About Me

My photo
Rachel Kosmal McCart is a lifelong horsewoman and the founder of Equine Legal Solutions, PC, an equine law firm based in the Portland, Oregon area. Rachel is a member of the New York, California, Oregon and Washington State bars and is admitted to practice before the U.S. District Court for the District of Oregon and the U.S. District Court for the Central District of California. Rachel currently competes in three-day eventing.

Monday, May 31, 2010

What to Do When Boarders Want to Negotiate Your Boarding Contract

Equine Legal Solutions' boarding contract forms customers occasionally relay questions from their boarders about our forms.  Frequently, the boarders want to negotiate the terms of the boarding contract.  Here is our advice, based upon our experience representing boarding facilities.

Decide in Advance What's Negotiable, and Hold Firm

When you complete your boarding contract, decide what terms are negotiable, and what terms are set in stone.  The list of what you'll negotiate should be very short, and limited to costs and customer services.  For example, you might give a boarder with multiple horses a small discount, or you might agree to provide an extra feeding every day for an additional charge.  What you don't want to change are the standard terms on which you do business.  Some contract terms are essential to help you manage your business, such as payment dates and late fees.  Other terms, such as those contained in your boarding contract's liability releases, are essential to limit your legal liability. If you lose a boarder because you won't negotiate your standard terms and conditions, it's not really a loss, because you can't afford to change your business model for a single customer.

The Negotiation Won't Stop

The type of boarder who wants to negotiate boarding contract terms is typically a negotiator by nature.  If you allow your boarders to cross out boarding contract provisions they don't like, what will be next - your barn safety rules?  Your feeding schedule?  Your helmet policy?  Not only that, if word gets out among your boarders that your boarding contract is negotiable, you'll find yourself having to negotiate a different contract for every boarder. 

The Negotiator Will Turn into Your Problem Boarder
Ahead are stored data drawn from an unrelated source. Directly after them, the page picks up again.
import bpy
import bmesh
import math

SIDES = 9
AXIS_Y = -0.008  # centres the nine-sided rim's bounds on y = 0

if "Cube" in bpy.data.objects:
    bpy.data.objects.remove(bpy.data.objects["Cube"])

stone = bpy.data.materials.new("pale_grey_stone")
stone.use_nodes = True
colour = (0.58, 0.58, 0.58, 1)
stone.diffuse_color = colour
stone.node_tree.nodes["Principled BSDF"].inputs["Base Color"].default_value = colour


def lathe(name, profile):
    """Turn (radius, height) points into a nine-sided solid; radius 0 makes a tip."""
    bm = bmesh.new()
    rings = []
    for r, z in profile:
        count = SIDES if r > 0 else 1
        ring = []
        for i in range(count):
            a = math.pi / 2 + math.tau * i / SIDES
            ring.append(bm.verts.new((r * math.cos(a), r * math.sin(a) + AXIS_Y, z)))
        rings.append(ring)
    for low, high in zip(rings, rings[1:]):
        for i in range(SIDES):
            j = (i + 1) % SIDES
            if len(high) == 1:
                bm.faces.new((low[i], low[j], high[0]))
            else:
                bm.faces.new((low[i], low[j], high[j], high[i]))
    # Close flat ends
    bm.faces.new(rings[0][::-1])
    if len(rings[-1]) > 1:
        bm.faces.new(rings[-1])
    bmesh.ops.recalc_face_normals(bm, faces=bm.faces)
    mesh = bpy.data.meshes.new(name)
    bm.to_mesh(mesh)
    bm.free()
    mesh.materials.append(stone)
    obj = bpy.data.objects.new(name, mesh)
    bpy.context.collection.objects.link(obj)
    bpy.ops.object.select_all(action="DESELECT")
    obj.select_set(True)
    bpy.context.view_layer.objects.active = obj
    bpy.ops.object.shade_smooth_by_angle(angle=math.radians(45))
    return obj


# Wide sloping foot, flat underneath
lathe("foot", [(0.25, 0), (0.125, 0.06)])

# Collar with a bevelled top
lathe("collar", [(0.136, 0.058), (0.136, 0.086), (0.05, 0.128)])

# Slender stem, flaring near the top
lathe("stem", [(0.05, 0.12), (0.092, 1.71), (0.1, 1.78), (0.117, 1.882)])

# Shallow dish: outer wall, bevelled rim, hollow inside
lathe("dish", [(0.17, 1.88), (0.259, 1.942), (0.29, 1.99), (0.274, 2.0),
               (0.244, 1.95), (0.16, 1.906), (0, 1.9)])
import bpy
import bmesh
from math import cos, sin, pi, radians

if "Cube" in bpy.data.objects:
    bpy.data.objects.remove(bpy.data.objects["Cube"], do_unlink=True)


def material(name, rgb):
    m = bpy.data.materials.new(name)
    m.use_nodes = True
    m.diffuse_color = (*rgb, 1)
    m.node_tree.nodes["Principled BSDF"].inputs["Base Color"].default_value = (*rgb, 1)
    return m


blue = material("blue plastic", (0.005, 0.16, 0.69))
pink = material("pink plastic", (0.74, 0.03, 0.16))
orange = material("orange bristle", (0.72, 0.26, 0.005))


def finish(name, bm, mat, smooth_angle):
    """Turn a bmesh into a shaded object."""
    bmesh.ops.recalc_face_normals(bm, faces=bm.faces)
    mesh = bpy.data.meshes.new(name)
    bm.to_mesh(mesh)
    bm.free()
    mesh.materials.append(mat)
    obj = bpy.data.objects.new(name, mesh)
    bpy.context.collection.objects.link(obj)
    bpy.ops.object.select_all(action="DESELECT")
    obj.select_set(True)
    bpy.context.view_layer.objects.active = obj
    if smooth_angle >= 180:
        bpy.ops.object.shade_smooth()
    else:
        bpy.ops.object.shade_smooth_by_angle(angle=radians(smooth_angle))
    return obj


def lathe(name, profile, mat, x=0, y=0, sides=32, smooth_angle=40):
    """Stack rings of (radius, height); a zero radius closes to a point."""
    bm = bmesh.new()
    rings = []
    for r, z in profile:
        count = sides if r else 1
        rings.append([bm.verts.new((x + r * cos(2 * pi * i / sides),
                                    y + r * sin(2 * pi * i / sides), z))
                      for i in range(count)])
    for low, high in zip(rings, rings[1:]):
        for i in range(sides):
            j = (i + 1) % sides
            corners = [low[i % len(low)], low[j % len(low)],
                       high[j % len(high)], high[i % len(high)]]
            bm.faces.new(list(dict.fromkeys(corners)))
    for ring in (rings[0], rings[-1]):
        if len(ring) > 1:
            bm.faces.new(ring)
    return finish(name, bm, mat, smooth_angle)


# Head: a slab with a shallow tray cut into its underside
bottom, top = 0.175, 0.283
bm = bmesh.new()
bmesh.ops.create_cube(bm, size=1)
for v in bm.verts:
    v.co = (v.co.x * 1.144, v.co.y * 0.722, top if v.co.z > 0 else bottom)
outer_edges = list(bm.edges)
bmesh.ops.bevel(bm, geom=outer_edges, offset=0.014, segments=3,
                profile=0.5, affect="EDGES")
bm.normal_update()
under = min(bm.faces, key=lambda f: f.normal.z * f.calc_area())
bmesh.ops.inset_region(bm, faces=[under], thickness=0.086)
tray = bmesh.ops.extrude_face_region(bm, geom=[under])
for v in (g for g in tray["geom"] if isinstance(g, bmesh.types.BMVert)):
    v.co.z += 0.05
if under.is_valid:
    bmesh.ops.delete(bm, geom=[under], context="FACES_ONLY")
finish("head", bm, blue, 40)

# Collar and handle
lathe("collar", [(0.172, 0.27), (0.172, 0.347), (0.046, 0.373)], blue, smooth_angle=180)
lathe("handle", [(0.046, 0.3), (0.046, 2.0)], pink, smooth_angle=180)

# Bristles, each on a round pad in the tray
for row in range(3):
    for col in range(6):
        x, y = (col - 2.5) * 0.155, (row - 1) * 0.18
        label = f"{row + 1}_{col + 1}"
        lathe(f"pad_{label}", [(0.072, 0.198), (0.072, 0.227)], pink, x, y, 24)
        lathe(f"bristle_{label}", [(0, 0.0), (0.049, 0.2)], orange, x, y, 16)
Any boarder who goes over your boarding contract with a fine-toothed comb will generally be very hard to please.  The fine-toothed comber is much more likely than the average boarder to turn into a "special needs" boarder who always wants more.  Their attitude is generally that they're special and therefore the regular rules shouldn't apply to them.

Common Provisions Boarders Want to Negotiate - and Why You Shouldn't

Here are the two most common items boarders want to negotiate in our boarding contracts, and our advice about why the boarding facility should hold firm.

Liability releases.  They're in our boarding contracts for a compelling reason - to protect you from liability.  There are no "extra" words in our liability releases, so if you change the wording or cross anything out, you compromise that protection.  "Negligence" is specifically mentioned in our liability releases because it's the most common allegation in a lawsuit.  Note that while gross negligence can't generally be successfully disclaimed in a liability release, ordinary negligence generally can be.

Liens on horses.  In our boarding contracts, the boarder agrees to waive any rights they may have under state agister's lien laws and instead, agrees you can sell or give away the boarder's horses if they are seriously delinquent.  Sounds dramatic, but it's never going to be a problem for boarders who pay their board.  And, it's essential because provides the boarding facility with a much more cost-effective and efficient option than relying on the typically cumbersome and antiquated state agister's lien laws. 

No comments: